Eight countries — Afghanistan, Bangladesh, Bhutan, India, the Maldives, Nepal, Pakistan and Sri Lanka — make up South Asia. Nearly 5.4 million South Asians live in the U.S., according to South Asian Americans Leading Together (SAALT). Despite South Asians coming from a vast variety of backgrounds, cultures and lived experiences, they often face stereotypes and microaggressions that paint them as a monolith.
Here are six things you should never say to South Asian Americans.
“Aren’t you Indian?”
There are eight countries in South Asia, yet oftentimes, people assume all South Asians are from India. Cultures in these countries differ. For example, Pakistan is an Islamic republic, while most people in India identify with Hinduism. In Myanmar, most people practice Buddhism. South Asia is also one of the most linguistically diverse regions in the world, with people speaking more than 650 languages today.
Ignorant comments about Islam, Hinduism and Buddhism
It should go without saying that the vast majority of Muslims aren’t terrorists, that Hindus don’t actually worship cows and that not all Buddhists are pacifists. There are nearly 3.5 million Muslims in the U.S., and Islam is, at its root, an Abrahamic religion similar to Christianity and Judaism. People who practice Hinduism are often vegetarians who don’t eat beef because they view cows as symbols of life that should be revered, but do not see the animals as gods. And Buddhists have indeed fought in wars; in the early 1900s, Tibetan Buddhists fought against British forces that invaded Tibet. Additionally, many Japanese priests and Zen masters supported Japan’s military expansion during World War II.
Reducing people’s religious practices to stereotypes erases their cultures and diminishes the significance of their beliefs.
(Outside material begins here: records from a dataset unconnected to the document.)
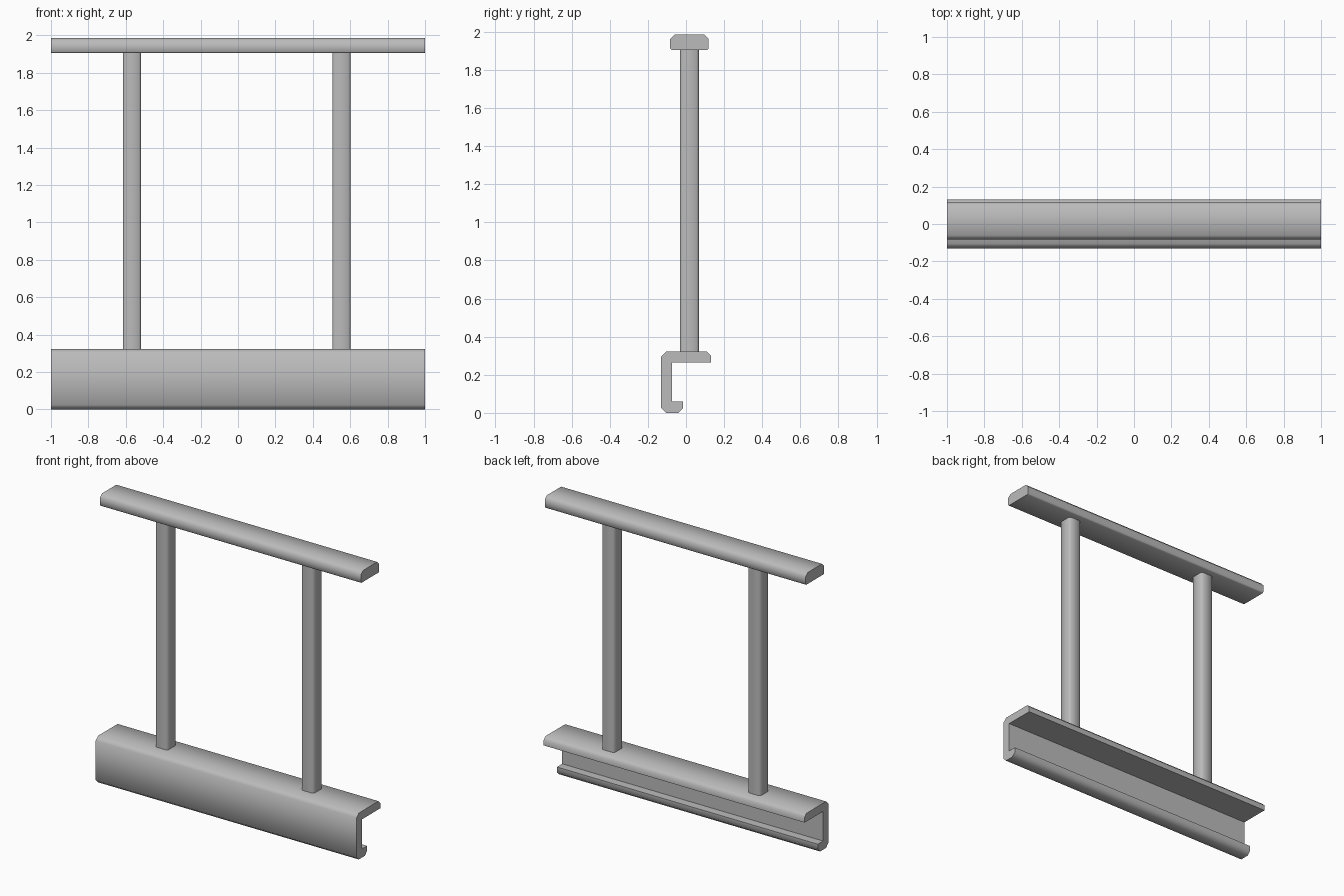
import bpy, bmesh, math

# Remove the default cube only
cube = bpy.data.objects.get("Cube")
if cube:
    bpy.data.objects.remove(cube, do_unlink=True)

# Single grey material
grey = bpy.data.materials.new("plain_grey")
grey.use_nodes = True
colour = (0.5, 0.5, 0.5, 1)
grey.diffuse_color = colour
grey.node_tree.nodes["Principled BSDF"].inputs["Base Color"].default_value = colour


def chamfered(corners):
    """Outline from (u, v, cut) corners; a non-zero cut chamfers the corner."""
    outline = []
    for i, (u, v, cut) in enumerate(corners):
        if not cut:
            outline.append((u, v))
            continue
        for pu, pv, _ in (corners[i - 1], corners[(i + 1) % len(corners)]):
            length = math.hypot(pu - u, pv - v)
            outline.append((u + (pu - u) * cut / length, v + (pv - v) * cut / length))
    return outline


def extrude(name, corners, start, end, place):
    """Sweep an outline from start to end; place maps (u, v, w) to x, y, z."""
    bm = bmesh.new()
    face = bm.faces.new([bm.verts.new(place(u, v, start)) for u, v in chamfered(corners)])
    swept = bmesh.ops.extrude_face_region(bm, geom=[face])["geom"]
    a, b = place(0, 0, start), place(0, 0, end)
    bmesh.ops.translate(bm, vec=[q - p for p, q in zip(a, b)],
                        verts=[g for g in swept if isinstance(g, bmesh.types.BMVert)])
    bmesh.ops.recalc_face_normals(bm, faces=bm.faces)
    mesh = bpy.data.meshes.new(name)
    bm.to_mesh(mesh)
    bm.free()
    mesh.materials.append(grey)
    obj = bpy.data.objects.new(name, mesh)
    bpy.context.collection.objects.link(obj)
    bpy.ops.object.select_all(action="DESELECT")
    obj.select_set(True)
    bpy.context.view_layer.objects.active = obj
    bpy.ops.object.shade_smooth_by_angle(angle=math.radians(50))
    return obj


def along_x(u, v, w):
    return (w, u, v)


def along_z(u, v, w):
    return (u, v, w)


# Hooked base channel: top flange, front web and bottom lip
base = [(-0.13, 0, 0.025), (-0.015, 0, 0.025), (-0.015, 0.06, 0), (-0.073, 0.06, 0),
        (-0.073, 0.265, 0), (0.13, 0.265, 0), (0.13, 0.322, 0.02), (-0.13, 0.322, 0.025)]
extrude("base_channel", base, -1, 1, along_x)

# Top rail
rail = [(-0.083, 1.906, 0.006), (0.118, 1.906, 0.006),
        (0.118, 1.985, 0.022), (-0.083, 1.985, 0.022)]
extrude("top_rail", rail, -1, 1, along_x)

# Two square posts with eased corners
for name, x in (("right_post", -0.567), ("left_post", 0.553)):
    post = [(x + sx * 0.049, 0.018 + sy * 0.05, 0.012)
            for sx, sy in ((-1, -1), (1, -1), (1, 1), (-1, 1))]
    extrude(name, post, 0.315, 1.91, along_z)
If you’re interested in learning more about someone else’s religion, do your own research and engage in respectful conversations with peers who have different beliefs.
“Are you in an arranged marriage?”
While some South Asian cultures practice arranged marriage, there are many xenophobic misconceptions about this practice. First, arranged marriages differ from forced marriages, and love and consent are not exclusive from them. While forced and underaged marriage are problems activists across the globe are fighting, they’re not exclusive to South Asia. Child marriage is a problem in the U.S. as well; Idaho has the highest rate of child marriages and 20 U.S. states do not have legislation that requires a minimum age to wed.
Mocking stereotypical “Indian” accents
If someone’s first language isn’t English, it means they know at least two languages — more than the majority of America, which is around 80% monolingual. Because there are so many languages spoken in South Asia, many South Asian immigrants know several languages, even if they can’t speak English fluently or without an accent. Someone’s accent or level of proficiency in a language that is foreign to them is not a measure of their intelligence.
Expecting South Asians to be the spokespeople of their own culture
A 2020 University of California, Berkeley study on South Asian American students facing microaggressions found that others expecting these students to be the model for their heritage and cultures was a prominent issue. Many of these students were American-born and did not necessarily identify with their heritage as much as others expected them to.
“[Teachers] didn’t understand I was fully American and born in this country too,” one student said.
“My family doesn’t celebrate Diwali but I always had to talk about it,” said another.
South Asian American cultures and experiences are not a singular entity, and no one person should bear the burden of representing their entire culture. As the Berkeley study found, these callouts led to embarrassment and Othering (a process where individuals or groups are defined and labeled as not fitting in within the norms of a social group) rather than cultural sharing or feelings of solidarity.
Upholding the model minority myth
The model minority myth often applies to Asian Americans, differentiating them from Black, Indigenous and other people of color in the U.S. because they often have higher incomes and graduation rates than other Americans. Although stereotypes like being intelligent and industrious seem positive, they are ultimately problematic. Not only do they paint non-Asian Americans of color as inadequate without understanding the reality of systemic racism holding these groups back, but they also lead to the dismissal of very specific types of racism that many Asians face. The model minority myth doesn’t allow for East and South Asians to comfortably have their own interests, skills and struggles.
In the Berkeley study, one student said model minority stereotypes significantly affected her learning.
“[Teachers] also assumed I needed no learning assistance and used me to help other students. Instead of challenging me, they would have me tutor other students, even talking them through test questions and helping them take school tests,” she said.
In reality, model minority myths and stereotypes hold people back and alienate them. To cultivate an inclusive — and therefore successful — work environment, check your biases and allow people to be themselves. Seek out resources to learn about the cultures and beliefs of other people and engage in respectful conversations that validate and celebrate all differences.